Eliminate Tearout with Tape
Some of you will sneer at the thought that something as humble as sticky tape can possibly help your woodworking. But don’t be stuck up about tape.
In this short article, find out how a couple pieces of tape can help you minimize blowout on the tablesaw. (For more tips on how tape can make you a better woodworker, check out Tape: Unsung Hero of the Shop.)
Even when combined with a zero-clearance insert, the best sawblades can cause cross-grain chipping (photo left), particularly on plywood.
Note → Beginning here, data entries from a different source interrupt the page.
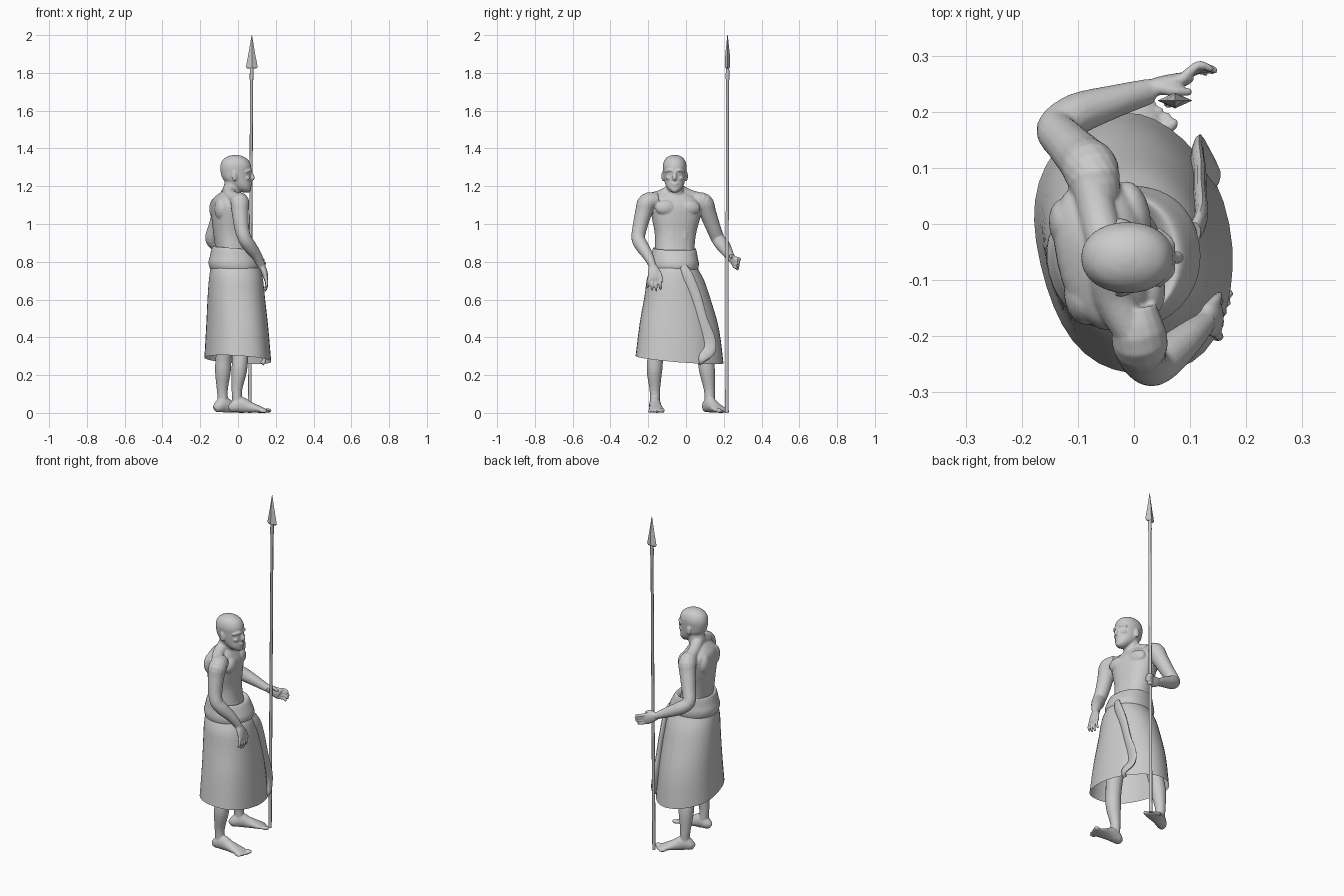
import bpy, bmesh, math
from mathutils import Vector, Matrix
from mathutils.bvhtree import BVHTree

YAW = math.radians(12)


def spline(rows, n=4):
    """Catmull-Rom refinement of tuples."""
    out = []
    for i in range(len(rows) - 1):
        a, b, c, d = (rows[max(i - 1, 0)], rows[i], rows[i + 1], rows[min(i + 2, len(rows) - 1)])
        for k in range(n):
            t = k / n
            out.append(tuple(q + .5 * t * (r - p + t * (2*p - 5*q + 4*r - s + t * (3*(q - r) + s - p)))
                             for p, q, r, s in zip(a, b, c, d)))
    return out + [rows[-1]]


def skin(bm, rings, caps=True):
    vs = [[bm.verts.new(p) for p in r] for r in rings]
    n = len(vs[0])
    for a, b in zip(vs, vs[1:]):
        for i in range(n):
            bm.faces.new((a[i], a[(i + 1) % n], b[(i + 1) % n], b[i]))
    if caps:
        bm.faces.new(vs[0][::-1])
        bm.faces.new(vs[-1])


def power(v, e):
    return math.copysign(abs(v) ** e, v)


def level_rings(rows, yaw=0, e=2.0, n=32, shape=None):
    """Horizontal rings from (z, x, y, depth, width)."""
    rings = []
    for k, (z, x, y, d, w) in enumerate(rows):
        ring = []
        for i in range(n):
            a = 2 * math.pi * i / n
            f, dz = shape(a, k / (len(rows) - 1)) if shape else (1, 0)
            u, v = d * f * power(math.cos(a), 2 / e), w * f * power(math.sin(a), 2 / e)
            ring.append((x + u * math.cos(yaw) - v * math.sin(yaw),
                         y + u * math.sin(yaw) + v * math.cos(yaw), z + dz))
        rings.append(ring)
    return rings


def tube(bm, rows, ref=(0, 0, 1), n=16, sm=4):
    """Limb along a path of (x, y, z, radius[, second radius])."""
    rows = spline([r if len(r) == 5 else r + (r[3],) for r in rows], sm)
    rings = []
    for i, r in enumerate(rows):
        t = Vector(rows[min(i + 1, len(rows) - 1)][:3]) - Vector(rows[max(i - 1, 0)][:3])
        u = t.cross(Vector(ref)).normalized()
        v = u.cross(t).normalized()
        rings.append([Vector(r[:3]) + u * r[3] * math.cos(2 * math.pi * k / n)
                      + v * r[4] * math.sin(2 * math.pi * k / n) for k in range(n)])
    skin(bm, rings)


def ball(bm, loc, size, yaw=0):
    m = Matrix.Translation(loc) @ Matrix.Rotation(yaw, 4, 'Z') @ Matrix.Diagonal((*size, 1))
    bmesh.ops.create_uvsphere(bm, u_segments=16, v_segments=10, radius=1, matrix=m)


def finish(bm, name, angle=40):
    bmesh.ops.recalc_face_normals(bm, faces=bm.faces[:])
    me = bpy.data.meshes.new(name)
    bm.to_mesh(me)
    bm.free()
    ob = bpy.data.objects.new(name, me)
    bpy.context.collection.objects.link(ob)
    bpy.ops.object.select_all(action='DESELECT')
    ob.select_set(True)
    bpy.context.view_layer.objects.active = ob
    bpy.ops.object.shade_smooth_by_angle(angle=math.radians(angle))
    return ob


body = bmesh.new()
# torso, neck and head
skin(body, level_rings(spline([
    (.68, -.015, -.06, .10, .11), (.80, -.025, -.06, .092, .108), (.87, -.035, -.06, .083, .105),
    (.95, -.045, -.056, .083, .110), (1.03, -.048, -.053, .088, .128), (1.09, -.05, -.053, .088, .138),
    (1.13, -.055, -.053, .075, .125), (1.16, -.05, -.055, .05, .075), (1.175, -.045, -.056, .03, .04)]),
    YAW, 2.3))
tube(body, [(-.05, -.055, 1.10, .055), (-.035, -.057, 1.17, .047), (-.02, -.06, 1.24, .047)], (1, 0, 0))
skin(body, level_rings(spline([
    (1.166, .042, -.06, .012, .012), (1.178, .032, -.06, .036, .030), (1.20, .018, -.06, .052, .046),
    (1.235, -.005, -.06, .073, .056), (1.275, -.011, -.06, .081, .061), (1.31, -.012, -.06, .081, .063),
    (1.34, -.013, -.06, .067, .053), (1.358, -.014, -.06, .04, .033), (1.366, -.014, -.06, .01, .01)]), 0, 2.1))
# face
tube(body, [(.064, -.06, 1.282, .007), (.073, -.06, 1.262, .009), (.077, -.06, 1.243, .012), (.068, -.06, 1.234, .008)],
     (0, 1, 0), 10)
ball(body, (.066, -.06, 1.214), (.009, .021, .005))
ball(body, (.064, -.06, 1.203), (.009, .018, .006))
ball(body, (.056, -.06, 1.18), (.014, .018, .013))
for s in (-1, 1):
    tube(body, [(.068, -.06 + s * .008, 1.280, .007), (.064, -.06 + s * .028, 1.285, .008),
                (.042, -.06 + s * .05, 1.276, .006)], (0, 0, 1), 8)
    ball(body, (.046, -.06 + s * .033, 1.243), (.018, .014, .012))
    ball(body, (-.018, -.06 + s * .062, 1.253), (.017, .007, .027), -s * .3)
    # chest and shoulder-blade muscles, collar slopes
    for d, w, z, size in ((.058, .062, 1.085, (.032, .06, .042)), (-.06, .065, 1.08, (.032, .05, .06)),
                          (.055, .03, .93, (.03, .036, .09))):
        ball(body, (-.047 + d * math.cos(YAW) - s * w * math.sin(YAW),
                    -.055 + d * math.sin(YAW) + s * w * math.cos(YAW), z), size, YAW)
    tube(body, [(-.045, -.058, 1.19, .032), (-.052 - s * .012, -.055 + s * .07, 1.15, .034),
                (-.04 - s * .04, -.055 + s * .14, 1.13, .034)])
# arms
tube(body, [(-.065, .04, 1.125, .04), (-.075, .092, 1.115, .050), (-.092, .115, 1.06, .045), (-.12, .145, .98, .039),
            (-.138, .17, .92, .036), (-.10, .197, .885, .037), (-.03, .22, .85, .029), (.03, .237, .82, .019, .023)],
     (.3, 1, 0))
tube(body, [(0, -.15, 1.125, .04), (.01, -.205, 1.115, .050), (.012, -.225, 1.06, .045), (.02, -.245, .98, .039),
            (.035, -.253, .925, .036), (.06, -.235, .885, .036), (.10, -.20, .83, .028), (.126, -.175, .775, .019, .022)],
     (1, .3, 0))
# hands: palm, fingers, thumb
tube(body, [(.122, -.178, .785, .018), (.138, -.17, .75, .017, .032), (.147, -.168, .715, .013, .034),
            (.148, -.168, .70, .009, .028)], (0, 1, 0))
for k in range(4):
    y = -.196 + k * .0185
    dy, ln = (-.008, -.003, .001, .006)[k], (.048, .062, .066, .056)[k]
    tube(body, [(.146, y, .715, .009), (.152, y + dy * .6, .71 - ln * .55, .0085), (.143, y + dy, .71 - ln, .006)],
         (0, 1, 0), 8)
tube(body, [(.13, -.155, .765, .012), (.146, -.136, .73, .010), (.152, -.126, .695, .007)], (1, 0, 0), 8)
tube(body, [(.02, .235, .824, .019), (.05, .249, .81, .015, .028), (.085, .257, .795, .013, .033),
            (.095, .259, .79, .01, .028)], (0, 0, 1))
for k in range(4):
    z = .772 + k * .0165
    ln = (.042, .054, .058, .05)[k]
    tube(body, [(.083, .256, z, .009), (.09 + ln * .5, .274 + k * .003, z - .006, .0085),
                (.09 + ln, .268 + k * .002, z - .014, .006)], (0, 0, 1), 8)
tube(body, [(.045, .242, .83, .012), (.075, .237, .832, .010), (.102, .235, .822, .007)], (0, 0, 1), 8)
# legs
tube(body, [(-.005, -.10, .74, .07), (.02, -.13, .45, .052), (.012, -.16, .30, .043), (.006, -.167, .22, .041),
            (-.006, -.165, .12, .028), (-.003, -.163, .05, .027)], (1, 0, 0))
tube(body, [(-.04, -.01, .74, .07), (-.06, .07, .45, .052), (-.075, .10, .30, .043), (-.08, .112, .22, .042),
            (-.083, .124, .12, .029), (-.078, .126, .05, .027)], (1, 0, 0))


def foot(hx, hy, ang, ln, inner):
    c, s = math.cos(ang), math.sin(ang)
    at = lambda f, o=0: (hx + f * ln * c - o * s, hy + f * ln * s + o * c)
    tube(body, [(*at(f), h, w, h) for f, w, h in ((0, .014, .018), (.09, .028, .030), (.25, .031, .043),
         (.45, .032, .032), (.66, .039, .021), (.8, .041, .014), (.87, .034, .010))])
    for k in range(5):
        r = .012 if k == 0 else .0085
        ball(body, (*at((.92, .90, .87, .84, .80)[k], inner * (.029 - k * .0165)), r), (.021, r, r), ang)


foot(-.045, -.168, .07, .222, 1)
foot(-.122, .10, .53, .212, -1)
body_ob = finish(body, "body")
m = body_ob.modifiers.new("merge", 'REMESH')
m.mode, m.voxel_size, m.use_smooth_shade = 'VOXEL', .0042, True
m = body_ob.modifiers.new("soften", 'SMOOTH')
m.factor, m.iterations = .5, 4


# skirt, an open cloth tube with a slanting hem and soft folds
def folds(a, t):
    return (1 + t * .012 * math.sin(5 * a + 1), t * (.012 - .024 * math.cos(a - .8)))


bm = bmesh.new()
skin(bm, level_rings(spline([
    (.79, -.018, -.06, .115, .115), (.76, -.013, -.06, .132, .125), (.70, -.01, -.055, .142, .152),
    (.60, -.008, -.045, .150, .176), (.45, -.003, -.037, .160, .211), (.27, 0, -.037, .172, .234)], 3),
    YAW, 2.15, 40, folds), caps=False)
tree = BVHTree.FromBMesh(bm)
finish(bm, "skirt", 60)

# rolled sash around the waist
bm = bmesh.new()
skin(bm, level_rings(spline([
    (.775, -.018, -.06, .11, .11), (.757, -.016, -.06, .128, .122), (.79, -.018, -.06, .137, .128),
    (.825, -.02, -.06, .127, .122), (.862, -.025, -.06, .113, .116), (.870, -.028, -.06, .10, .110),
    (.85, -.03, -.06, .08, .095)], 3), YAW, 2.15, 40,
    lambda a, t: (1 + .012 * math.sin(3 * a), -.012 * math.cos(a) * t)), caps=False)
finish(bm, "sash", 60)

# hanging end of the sash, laid on the skirt front
bm = bmesh.new()
path = []
for y, z, w in ((-.015, .775, .02), (.01, .72, .03), (.05, .62, .03), (.085, .50, .028), (.112, .40, .04),
                (.115, .335, .042), (.085, .285, .022), (.075, .26, .008)):
    hit = tree.ray_cast(Vector((1, y, z)), Vector((-1, 0, 0)))[0]
    path.append(((hit.x if hit else .12) + .006, y, z, w, .012))
tube(bm, path, (1, -.1, 0), 12)
finish(bm, "sash_tail", 60)

# spear: shaft, socket and flat blade
bm = bmesh.new()
skin(bm, level_rings([(0, .062, .216, .009, .009), (1.76, .072, .22, .008, .008), (1.77, .072, .22, .011, .011),
                      (1.86, .073, .22, .008, .008)], n=10))
finish(bm, "spear_shaft")
bm = bmesh.new()
skin(bm, level_rings([(1.822, .073, .22, .024, .006), (1.832, .073, .22, .031, .014), (1.90, .073, .22, .018, .012),
                      (2.0, .073, .22, .001, .001)], n=4))
finish(bm, "spear_blade", 20)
To prevent this, apply a strip of green tape straddling the cut line on the downward-facing side. Green painter’s tape is a great all-purpose shop tape. Unlike regular white masking tape, it has a low tack, which means it will release from wood with less chance of pulling out the fibers. Green tape is a better choice than blue in this situtation, because it is less prone to pulling out wood fibers when removed.
Press down the tape firmly, really rubbing it on the wood surface. To minimize edge blowout as the blade exits the cut, continue the tape around the edge.
To prevent this end section of tape from acting like a shim and making the cut slightly off square, wrap a small strip of tape on the other end of the piece that is in contact with the crosscut fence.
Once the cut has been made, gently peel away the tape to reveal a chip-free edge.
Photos: Mark Schofield, except where noted; top: John Tetreault